## [WHAT YOU ARE ASKED TO DO]
What lines in the listing below hold the string "name"? Please copy them out.

## [DATA PROVIDED]

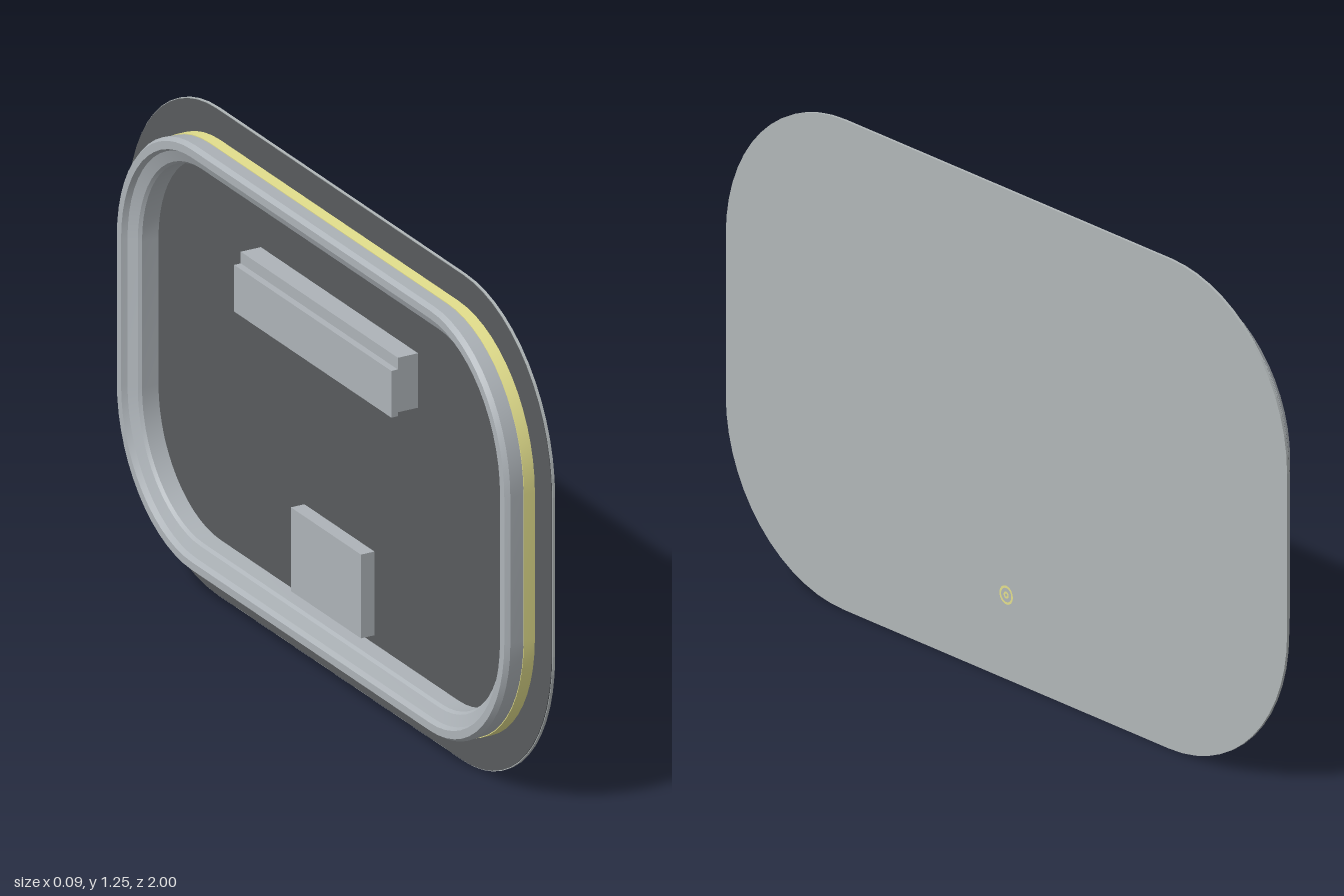
import * as THREE from 'three';
import { toCreasedNormals } from 'three/addons/utils/BufferGeometryUtils.js';

const mirrorGrey = new THREE.MeshStandardMaterial({ name: 'mirrorGrey', color: 0xb0b6b7 });
const frameGrey = new THREE.MeshStandardMaterial({ name: 'frameGrey', color: 0xadb3b8 });
const backDark = new THREE.MeshStandardMaterial({ name: 'backDark', color: 0x585b5d });
const lightYellow = new THREE.MeshStandardMaterial({ name: 'lightYellow', color: 0xe2de8c });

// Rounded rectangle as [z, y] points, counted from +z towards +y
function outline(halfZ, halfY, r, steps = 14) {
  const pts = [];
  const corners = [[1, 1], [-1, 1], [-1, -1], [1, -1]];
  corners.forEach(([sz, sy], q) => {
    for (let i = 0; i <= steps; i++) {
      const t = (q + i / steps) * Math.PI / 2;
      pts.push([sz * (halfZ - r) + r * Math.cos(t), sy * (halfY - r) + r * Math.sin(t)]);
    }
  });
  return pts;
}

// Flat rounded panel facing +x, between x0 and x1
function panel(x0, x1, halfZ, halfY, r) {
  const shape = new THREE.Shape(outline(halfZ, halfY, r).map(([z, y]) => new THREE.Vector2(z, y)));
  const geo = new THREE.ExtrudeGeometry(shape, { depth: x1 - x0, bevelEnabled: false });
  return geo.rotateY(Math.PI / 2).translate(x0, 0.625, 0);
}

// Closed profile of [inset, x] points swept round the rounded rectangle
function ring(profile) {
  const pos = [], idx = [];
  let n = 0;
  for (const [inset, x] of profile) {
    const pts = outline(0.92 - inset, 0.5475 - inset, 0.36 - inset);
    n = pts.length;
    for (const [z, y] of pts) pos.push(x, y + 0.6275, z);
  }
  const m = profile.length;
  for (let p = 0; p < m; p++) {
    for (let j = 0; j < n; j++) {
      const k = (j + 1) % n, q = (p + 1) % m;
      const a = p * n + j, b = p * n + k, c = q * n + j, d = q * n + k;
      idx.push(a, b, c, b, d, c);
    }
  }
  const geo = new THREE.BufferGeometry();
  geo.setAttribute('position', new THREE.Float32BufferAttribute(pos, 3));
  geo.setIndex(idx);
  return toCreasedNormals(geo, 0.5);
}

// Box given by its x and y limits and its width along z
function block(x0, x1, y0, y1, width) {
  return new THREE.BoxGeometry(x1 - x0, y1 - y0, width)
    .translate((x0 + x1) / 2, (y0 + y1) / 2, 0);
}

export function createModel() {
  const model = new THREE.Group();
  model.name = 'wallMirror';
  const add = (name, geo, mat) => {
    const mesh = new THREE.Mesh(geo, mat);
    mesh.name = name;
    model.add(mesh);
    return mesh;
  };

  // Mirror glass with its dark backing
  add('mirrorGlass', panel(0.037, 0.044, 1, 0.625, 0.42), mirrorGrey);
  add('mirrorBacking', panel(0.035, 0.037, 0.998, 0.623, 0.418), backDark);

  // Light strip behind the glass and the channel frame behind it
  add('lightStrip', ring([[0, 0.036], [0, 0.005], [0.03, 0.005], [0.03, 0.036]]), lightYellow);
  add('backFrame', ring([
    [0.002, 0.006], [0, -0.032], [0.008, -0.044], [0.028, -0.044], [0.034, -0.03],
    [0.062, -0.018], [0.068, -0.01], [0.068, 0.036], [0.032, 0.036], [0.032, 0.006],
  ]), frameGrey);

  // Hanging cleat: body against the glass, lip hanging at the rear
  add('hangingCleat', block(-0.02, 0.036, 0.83, 0.97, 0.74), frameGrey);
  add('cleatLip', block(-0.038, -0.02, 0.82, 0.94, 0.74), frameGrey);

  // Switch housing behind the touch mark
  add('switchHousing', block(-0.002, 0.036, 0.17, 0.385, 0.33), frameGrey);

  // Touch mark on the glass
  const place = (geo) => geo.rotateY(Math.PI / 2).translate(0.0448, 0.215, 0);
  add('touchRing', place(new THREE.RingGeometry(0.018, 0.024, 24)), lightYellow);
  add('touchDot', place(new THREE.RingGeometry(0.004, 0.009, 16)), lightYellow);

  return model;
}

## [SOLUTION BELOW]
const mirrorGrey = new THREE.MeshStandardMaterial({ name: 'mirrorGrey', color: 0xb0b6b7 });
const frameGrey = new THREE.MeshStandardMaterial({ name: 'frameGrey', color: 0xadb3b8 });
const backDark = new THREE.MeshStandardMaterial({ name: 'backDark', color: 0x585b5d });
const lightYellow = new THREE.MeshStandardMaterial({ name: 'lightYellow', color: 0xe2de8c });
  model.name = 'wallMirror';
  const add = (name, geo, mat) => {
    mesh.name = name;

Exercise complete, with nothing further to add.